Summary: Stopping momentarily in an effort to bend back the armored truck’s bumper, which was damaged in their escape, Langdon and Sophie plan their next moves. They cannot return the Keystone to the Priory, for the night’s four murders prove that the Priory has been compromised. Realizing they need professional help in opening the Keystone, Langdon suggests they go to Sir Leigh Teabing, a wealthy religious historian who specializes in Grail lore. Sophie is initially dubious, and seeks repeated assurances from Langdon that Teabing is trustworthy. Convinced that Teabing would have no financial interest in turning them over to the authorities, and that his abiding professional interest in the Grail will be motive enough, Langdon persuades Sophie that Teabing is their best potential ally. He does compromises by suggesting that they need not tell Teabing about the Keystone at once, but that they can use his estate as a place to regroup. What seems to seal the deal, however, is the promise that Teabing, together with Langdon, will at last be able to give Sophie the full, true story of the Holy Grail.
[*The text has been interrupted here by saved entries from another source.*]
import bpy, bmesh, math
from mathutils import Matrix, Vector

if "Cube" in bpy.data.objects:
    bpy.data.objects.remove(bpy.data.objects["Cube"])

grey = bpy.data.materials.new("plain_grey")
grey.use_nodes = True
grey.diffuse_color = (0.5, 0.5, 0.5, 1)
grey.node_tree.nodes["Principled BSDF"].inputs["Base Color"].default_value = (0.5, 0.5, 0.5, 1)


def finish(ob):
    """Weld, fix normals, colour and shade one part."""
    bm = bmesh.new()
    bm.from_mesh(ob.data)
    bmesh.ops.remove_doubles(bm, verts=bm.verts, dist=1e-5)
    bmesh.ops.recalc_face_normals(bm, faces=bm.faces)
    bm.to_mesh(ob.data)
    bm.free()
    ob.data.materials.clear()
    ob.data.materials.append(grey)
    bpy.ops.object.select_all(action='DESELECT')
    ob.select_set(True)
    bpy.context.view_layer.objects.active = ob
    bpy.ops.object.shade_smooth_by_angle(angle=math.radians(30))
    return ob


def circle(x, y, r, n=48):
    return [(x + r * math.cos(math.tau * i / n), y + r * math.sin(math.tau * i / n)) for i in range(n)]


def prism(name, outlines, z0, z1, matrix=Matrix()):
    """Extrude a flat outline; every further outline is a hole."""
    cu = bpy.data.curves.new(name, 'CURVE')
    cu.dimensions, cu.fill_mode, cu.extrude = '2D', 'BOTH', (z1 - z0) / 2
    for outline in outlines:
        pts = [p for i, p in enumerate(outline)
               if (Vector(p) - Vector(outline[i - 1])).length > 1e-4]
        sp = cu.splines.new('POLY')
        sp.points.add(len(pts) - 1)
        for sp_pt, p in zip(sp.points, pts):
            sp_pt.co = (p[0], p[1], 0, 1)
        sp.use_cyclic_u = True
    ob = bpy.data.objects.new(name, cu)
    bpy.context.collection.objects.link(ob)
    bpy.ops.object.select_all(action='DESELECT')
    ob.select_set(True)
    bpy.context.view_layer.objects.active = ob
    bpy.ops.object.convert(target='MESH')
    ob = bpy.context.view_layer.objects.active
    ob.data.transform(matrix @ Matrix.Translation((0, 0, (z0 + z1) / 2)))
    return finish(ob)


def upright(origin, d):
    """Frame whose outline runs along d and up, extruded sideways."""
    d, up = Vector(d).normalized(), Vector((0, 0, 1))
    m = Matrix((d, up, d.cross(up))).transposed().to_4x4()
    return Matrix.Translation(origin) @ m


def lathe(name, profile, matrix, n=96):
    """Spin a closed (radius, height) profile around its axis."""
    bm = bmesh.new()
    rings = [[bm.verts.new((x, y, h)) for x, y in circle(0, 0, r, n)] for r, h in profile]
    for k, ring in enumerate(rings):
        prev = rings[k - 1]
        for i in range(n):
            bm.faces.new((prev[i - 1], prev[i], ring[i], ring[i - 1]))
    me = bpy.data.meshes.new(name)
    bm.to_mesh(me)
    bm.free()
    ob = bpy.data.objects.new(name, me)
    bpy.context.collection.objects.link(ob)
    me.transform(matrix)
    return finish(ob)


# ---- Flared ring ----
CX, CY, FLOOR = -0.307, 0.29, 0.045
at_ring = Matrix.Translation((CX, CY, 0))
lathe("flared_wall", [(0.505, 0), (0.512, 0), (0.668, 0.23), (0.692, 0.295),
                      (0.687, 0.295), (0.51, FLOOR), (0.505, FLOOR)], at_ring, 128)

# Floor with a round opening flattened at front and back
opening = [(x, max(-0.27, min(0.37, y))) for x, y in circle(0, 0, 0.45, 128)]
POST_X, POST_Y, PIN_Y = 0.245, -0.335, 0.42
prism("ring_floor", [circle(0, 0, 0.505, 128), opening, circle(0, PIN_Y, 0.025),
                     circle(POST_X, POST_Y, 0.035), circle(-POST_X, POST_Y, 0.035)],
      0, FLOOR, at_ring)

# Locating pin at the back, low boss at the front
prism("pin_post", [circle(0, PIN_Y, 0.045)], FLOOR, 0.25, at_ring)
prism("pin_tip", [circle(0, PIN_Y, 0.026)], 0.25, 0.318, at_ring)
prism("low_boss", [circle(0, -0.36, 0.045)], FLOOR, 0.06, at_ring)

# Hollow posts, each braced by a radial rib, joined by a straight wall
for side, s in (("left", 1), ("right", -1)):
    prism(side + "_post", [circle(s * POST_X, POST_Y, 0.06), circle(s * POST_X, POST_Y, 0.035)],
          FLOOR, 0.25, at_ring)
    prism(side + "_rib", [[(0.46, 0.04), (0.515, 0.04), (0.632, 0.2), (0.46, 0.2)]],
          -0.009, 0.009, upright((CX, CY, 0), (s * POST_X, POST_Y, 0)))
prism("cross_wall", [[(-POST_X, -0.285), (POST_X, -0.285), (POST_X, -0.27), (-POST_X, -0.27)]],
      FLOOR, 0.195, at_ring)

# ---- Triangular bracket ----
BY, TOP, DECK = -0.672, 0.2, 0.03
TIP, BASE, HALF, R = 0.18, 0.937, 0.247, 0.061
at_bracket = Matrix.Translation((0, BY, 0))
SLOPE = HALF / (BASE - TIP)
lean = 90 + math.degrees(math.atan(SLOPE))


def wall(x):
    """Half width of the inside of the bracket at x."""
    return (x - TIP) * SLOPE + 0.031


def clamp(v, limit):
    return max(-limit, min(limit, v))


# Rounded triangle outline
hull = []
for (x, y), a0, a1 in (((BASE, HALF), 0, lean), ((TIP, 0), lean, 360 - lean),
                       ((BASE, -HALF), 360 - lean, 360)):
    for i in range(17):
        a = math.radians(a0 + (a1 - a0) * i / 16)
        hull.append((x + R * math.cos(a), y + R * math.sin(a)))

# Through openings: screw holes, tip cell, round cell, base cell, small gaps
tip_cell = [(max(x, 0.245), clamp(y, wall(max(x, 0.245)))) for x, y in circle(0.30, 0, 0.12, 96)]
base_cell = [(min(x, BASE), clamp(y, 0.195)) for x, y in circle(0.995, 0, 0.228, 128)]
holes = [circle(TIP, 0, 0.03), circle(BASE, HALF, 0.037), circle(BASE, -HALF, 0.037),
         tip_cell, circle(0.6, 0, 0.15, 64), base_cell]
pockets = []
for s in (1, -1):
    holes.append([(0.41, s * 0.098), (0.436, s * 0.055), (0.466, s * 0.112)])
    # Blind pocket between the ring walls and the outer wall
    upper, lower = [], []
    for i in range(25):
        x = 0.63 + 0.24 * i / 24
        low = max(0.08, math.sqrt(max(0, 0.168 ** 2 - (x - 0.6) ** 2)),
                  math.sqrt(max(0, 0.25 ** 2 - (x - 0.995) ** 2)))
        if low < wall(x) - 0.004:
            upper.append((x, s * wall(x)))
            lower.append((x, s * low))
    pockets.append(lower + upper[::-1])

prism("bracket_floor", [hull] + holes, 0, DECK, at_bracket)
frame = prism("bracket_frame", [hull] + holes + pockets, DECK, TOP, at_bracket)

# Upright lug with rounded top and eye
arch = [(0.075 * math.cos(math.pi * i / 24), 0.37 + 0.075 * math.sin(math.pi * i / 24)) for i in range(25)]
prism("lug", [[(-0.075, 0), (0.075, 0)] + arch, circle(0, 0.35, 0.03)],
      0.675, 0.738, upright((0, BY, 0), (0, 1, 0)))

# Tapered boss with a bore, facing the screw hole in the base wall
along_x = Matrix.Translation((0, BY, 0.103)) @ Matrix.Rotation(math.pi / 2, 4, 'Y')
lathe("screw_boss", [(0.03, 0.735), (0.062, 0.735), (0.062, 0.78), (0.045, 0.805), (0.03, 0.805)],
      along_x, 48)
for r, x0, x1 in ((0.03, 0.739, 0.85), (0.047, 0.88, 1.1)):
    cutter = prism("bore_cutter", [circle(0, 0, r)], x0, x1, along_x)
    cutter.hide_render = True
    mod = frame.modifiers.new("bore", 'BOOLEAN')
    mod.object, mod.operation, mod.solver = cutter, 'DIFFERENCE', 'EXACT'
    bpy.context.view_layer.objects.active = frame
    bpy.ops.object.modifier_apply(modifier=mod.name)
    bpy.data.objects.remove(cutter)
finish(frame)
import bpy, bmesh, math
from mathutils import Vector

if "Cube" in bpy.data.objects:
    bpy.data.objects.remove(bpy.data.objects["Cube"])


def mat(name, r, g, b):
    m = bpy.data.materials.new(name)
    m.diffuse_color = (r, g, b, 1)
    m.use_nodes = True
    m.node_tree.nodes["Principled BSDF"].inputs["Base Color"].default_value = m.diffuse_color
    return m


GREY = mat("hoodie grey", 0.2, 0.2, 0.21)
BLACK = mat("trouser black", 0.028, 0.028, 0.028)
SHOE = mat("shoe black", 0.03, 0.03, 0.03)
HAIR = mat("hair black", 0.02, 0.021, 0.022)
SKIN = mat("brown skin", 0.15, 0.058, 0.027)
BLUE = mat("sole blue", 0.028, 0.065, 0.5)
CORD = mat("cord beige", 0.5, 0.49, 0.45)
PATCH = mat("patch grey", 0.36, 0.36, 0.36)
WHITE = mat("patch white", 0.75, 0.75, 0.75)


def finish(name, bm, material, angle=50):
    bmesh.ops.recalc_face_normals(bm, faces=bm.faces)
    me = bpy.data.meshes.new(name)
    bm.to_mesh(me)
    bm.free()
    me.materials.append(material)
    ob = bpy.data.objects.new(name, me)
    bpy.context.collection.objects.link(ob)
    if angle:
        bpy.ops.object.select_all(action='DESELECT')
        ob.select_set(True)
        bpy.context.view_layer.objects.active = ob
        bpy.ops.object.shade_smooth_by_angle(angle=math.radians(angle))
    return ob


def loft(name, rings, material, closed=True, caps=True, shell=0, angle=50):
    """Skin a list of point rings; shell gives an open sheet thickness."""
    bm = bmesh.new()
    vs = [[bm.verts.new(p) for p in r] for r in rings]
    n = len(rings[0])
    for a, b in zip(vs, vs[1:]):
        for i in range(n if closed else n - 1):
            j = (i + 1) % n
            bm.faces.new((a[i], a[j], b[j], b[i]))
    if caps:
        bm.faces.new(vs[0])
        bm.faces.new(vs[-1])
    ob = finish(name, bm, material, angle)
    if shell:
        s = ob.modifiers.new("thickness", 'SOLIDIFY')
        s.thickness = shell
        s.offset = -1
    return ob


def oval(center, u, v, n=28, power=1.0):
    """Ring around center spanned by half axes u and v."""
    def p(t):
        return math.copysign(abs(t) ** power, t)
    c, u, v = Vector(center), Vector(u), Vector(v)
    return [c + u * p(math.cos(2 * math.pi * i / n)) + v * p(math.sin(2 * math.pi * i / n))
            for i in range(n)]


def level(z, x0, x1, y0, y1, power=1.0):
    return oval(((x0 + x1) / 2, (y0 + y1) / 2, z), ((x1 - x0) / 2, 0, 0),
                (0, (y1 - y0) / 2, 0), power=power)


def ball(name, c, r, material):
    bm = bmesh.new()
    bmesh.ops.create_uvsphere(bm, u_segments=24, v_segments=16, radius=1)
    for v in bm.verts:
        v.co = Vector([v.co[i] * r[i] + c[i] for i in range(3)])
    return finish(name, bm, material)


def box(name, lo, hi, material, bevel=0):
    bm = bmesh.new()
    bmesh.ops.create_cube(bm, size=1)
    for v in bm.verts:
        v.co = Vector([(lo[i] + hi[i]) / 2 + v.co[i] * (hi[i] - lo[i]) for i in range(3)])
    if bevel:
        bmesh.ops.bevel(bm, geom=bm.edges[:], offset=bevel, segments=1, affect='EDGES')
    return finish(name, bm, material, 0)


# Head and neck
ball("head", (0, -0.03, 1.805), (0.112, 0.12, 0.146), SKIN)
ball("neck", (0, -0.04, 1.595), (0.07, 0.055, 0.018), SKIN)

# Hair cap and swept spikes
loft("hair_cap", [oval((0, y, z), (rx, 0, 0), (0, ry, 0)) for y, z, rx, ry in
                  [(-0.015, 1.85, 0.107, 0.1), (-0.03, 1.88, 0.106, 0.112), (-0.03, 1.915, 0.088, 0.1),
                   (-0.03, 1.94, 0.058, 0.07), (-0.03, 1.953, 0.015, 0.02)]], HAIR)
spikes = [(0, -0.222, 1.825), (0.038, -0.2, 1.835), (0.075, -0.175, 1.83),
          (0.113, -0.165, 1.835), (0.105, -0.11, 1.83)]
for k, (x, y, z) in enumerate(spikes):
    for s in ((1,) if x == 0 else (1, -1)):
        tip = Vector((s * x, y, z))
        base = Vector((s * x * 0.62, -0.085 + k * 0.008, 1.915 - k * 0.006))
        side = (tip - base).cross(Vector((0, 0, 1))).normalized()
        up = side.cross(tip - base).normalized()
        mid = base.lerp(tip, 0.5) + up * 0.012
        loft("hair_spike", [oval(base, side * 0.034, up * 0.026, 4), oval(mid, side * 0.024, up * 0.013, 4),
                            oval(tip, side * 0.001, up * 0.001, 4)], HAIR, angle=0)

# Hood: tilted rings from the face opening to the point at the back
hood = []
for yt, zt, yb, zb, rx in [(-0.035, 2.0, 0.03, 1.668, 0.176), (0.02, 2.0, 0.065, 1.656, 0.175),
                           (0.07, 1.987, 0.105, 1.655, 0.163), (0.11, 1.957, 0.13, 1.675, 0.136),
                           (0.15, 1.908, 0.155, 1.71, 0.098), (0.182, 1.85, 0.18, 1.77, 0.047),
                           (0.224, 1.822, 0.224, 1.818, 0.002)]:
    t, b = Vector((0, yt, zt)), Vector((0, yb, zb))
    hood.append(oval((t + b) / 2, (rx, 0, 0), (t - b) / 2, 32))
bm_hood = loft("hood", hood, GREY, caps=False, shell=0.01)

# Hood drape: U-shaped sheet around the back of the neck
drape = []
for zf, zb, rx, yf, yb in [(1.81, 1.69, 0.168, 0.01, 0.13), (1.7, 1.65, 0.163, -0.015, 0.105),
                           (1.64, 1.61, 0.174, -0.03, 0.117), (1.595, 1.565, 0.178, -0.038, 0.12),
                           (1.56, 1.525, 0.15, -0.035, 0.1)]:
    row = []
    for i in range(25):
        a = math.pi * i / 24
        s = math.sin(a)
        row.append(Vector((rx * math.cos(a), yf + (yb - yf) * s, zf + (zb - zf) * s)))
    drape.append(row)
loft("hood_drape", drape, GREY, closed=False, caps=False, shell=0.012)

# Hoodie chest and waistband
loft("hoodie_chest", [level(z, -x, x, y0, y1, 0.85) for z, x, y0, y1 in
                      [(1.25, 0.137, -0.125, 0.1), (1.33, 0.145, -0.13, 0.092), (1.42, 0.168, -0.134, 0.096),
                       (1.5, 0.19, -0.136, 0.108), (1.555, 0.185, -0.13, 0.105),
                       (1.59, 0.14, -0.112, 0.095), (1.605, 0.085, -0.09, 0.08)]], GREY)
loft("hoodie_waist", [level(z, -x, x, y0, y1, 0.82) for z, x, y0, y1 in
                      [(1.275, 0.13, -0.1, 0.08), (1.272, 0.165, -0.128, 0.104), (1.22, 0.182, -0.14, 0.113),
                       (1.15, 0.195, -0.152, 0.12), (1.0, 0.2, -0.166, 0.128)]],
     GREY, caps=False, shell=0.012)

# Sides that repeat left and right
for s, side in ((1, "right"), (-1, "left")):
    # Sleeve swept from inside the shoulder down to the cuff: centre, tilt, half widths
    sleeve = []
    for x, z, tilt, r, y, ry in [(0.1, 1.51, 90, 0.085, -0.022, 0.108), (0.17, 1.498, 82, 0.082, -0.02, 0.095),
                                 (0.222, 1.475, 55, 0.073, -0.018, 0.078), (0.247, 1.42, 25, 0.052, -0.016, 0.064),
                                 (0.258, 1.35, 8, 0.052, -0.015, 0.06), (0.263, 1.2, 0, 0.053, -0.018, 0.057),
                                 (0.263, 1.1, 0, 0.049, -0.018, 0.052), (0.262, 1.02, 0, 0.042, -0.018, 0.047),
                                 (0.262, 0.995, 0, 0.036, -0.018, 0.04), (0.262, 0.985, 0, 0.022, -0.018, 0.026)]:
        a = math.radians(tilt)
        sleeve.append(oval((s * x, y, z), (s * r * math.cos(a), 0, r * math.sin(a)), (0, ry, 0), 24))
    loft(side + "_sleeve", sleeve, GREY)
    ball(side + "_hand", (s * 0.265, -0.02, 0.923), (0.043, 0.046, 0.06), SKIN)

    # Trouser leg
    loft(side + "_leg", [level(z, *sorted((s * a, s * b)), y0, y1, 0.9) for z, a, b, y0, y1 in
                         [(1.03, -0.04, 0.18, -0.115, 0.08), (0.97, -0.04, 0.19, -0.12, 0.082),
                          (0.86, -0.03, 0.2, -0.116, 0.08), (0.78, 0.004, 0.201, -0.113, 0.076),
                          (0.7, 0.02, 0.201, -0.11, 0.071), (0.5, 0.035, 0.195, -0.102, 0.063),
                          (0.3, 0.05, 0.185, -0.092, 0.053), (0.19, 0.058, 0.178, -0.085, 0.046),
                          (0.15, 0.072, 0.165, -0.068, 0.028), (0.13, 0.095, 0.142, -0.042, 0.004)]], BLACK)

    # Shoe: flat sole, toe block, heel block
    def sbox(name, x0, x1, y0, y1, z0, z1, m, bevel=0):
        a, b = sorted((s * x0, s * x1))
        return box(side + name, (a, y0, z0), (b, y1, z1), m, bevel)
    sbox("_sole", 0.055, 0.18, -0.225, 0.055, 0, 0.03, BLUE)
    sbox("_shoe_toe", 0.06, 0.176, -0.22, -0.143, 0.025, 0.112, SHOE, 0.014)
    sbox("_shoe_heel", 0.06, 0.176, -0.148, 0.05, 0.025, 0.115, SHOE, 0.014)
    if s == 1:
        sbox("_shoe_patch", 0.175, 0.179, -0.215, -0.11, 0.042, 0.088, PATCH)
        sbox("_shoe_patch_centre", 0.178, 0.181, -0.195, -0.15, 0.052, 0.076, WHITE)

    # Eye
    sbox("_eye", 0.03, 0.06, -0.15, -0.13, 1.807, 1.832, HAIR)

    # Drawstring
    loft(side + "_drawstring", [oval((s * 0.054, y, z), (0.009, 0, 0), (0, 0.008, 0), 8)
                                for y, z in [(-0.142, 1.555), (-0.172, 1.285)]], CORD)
Analysis: Brown lays more groundwork in this chapter for the introduction of Sir Leigh Teabing—the “knight” who will aid Langdon and Sophie on their “Grail quest” (p. 238). As he did earlier, Brown uses the method of characterization in which other characters talk about the character being developed: e.g., “Teabing’s life passion is the Grail” (p. 235); “Considering the circumstances, Teabing would probably trip over himself to help them as much as possible” (p. 236); “Leigh Teabing knows more about the Priory of Sion and the Holy Grail than anyone on earth” (p. 237); “He’ll be in no hurry to cooperate with Fache” (p. 237). In short, Brown—like Langdon—persuades readers to believe that Teabing will be nothing other than a reliable source of expert information and a helpful ally in Sophie and Langdon’s efforts to unravel the mystery in which they find themselves embroiled. Clearly, then, careful readers of The Da Vinci Code will know by now, roughly the novel’s half-point, that all about Sir Teabing will not be as it seems! In his efforts to establish Teabing as a character before readers have met him, the author (with apologies to Shakespeare) may be protesting too much. He may be telegraphing too broadly the turn that Teabing will take before the narrative is through. At any rate, in this chapter, the decision to go to Teabing not only advances the plot—the importance of accomplishing that task cannot be underestimated in the genre of the modern technological, procedural thriller—but also whets readers’ appetites, just as Sophie’s is wetted, for a fuller unveiling of the Grail’s secrets.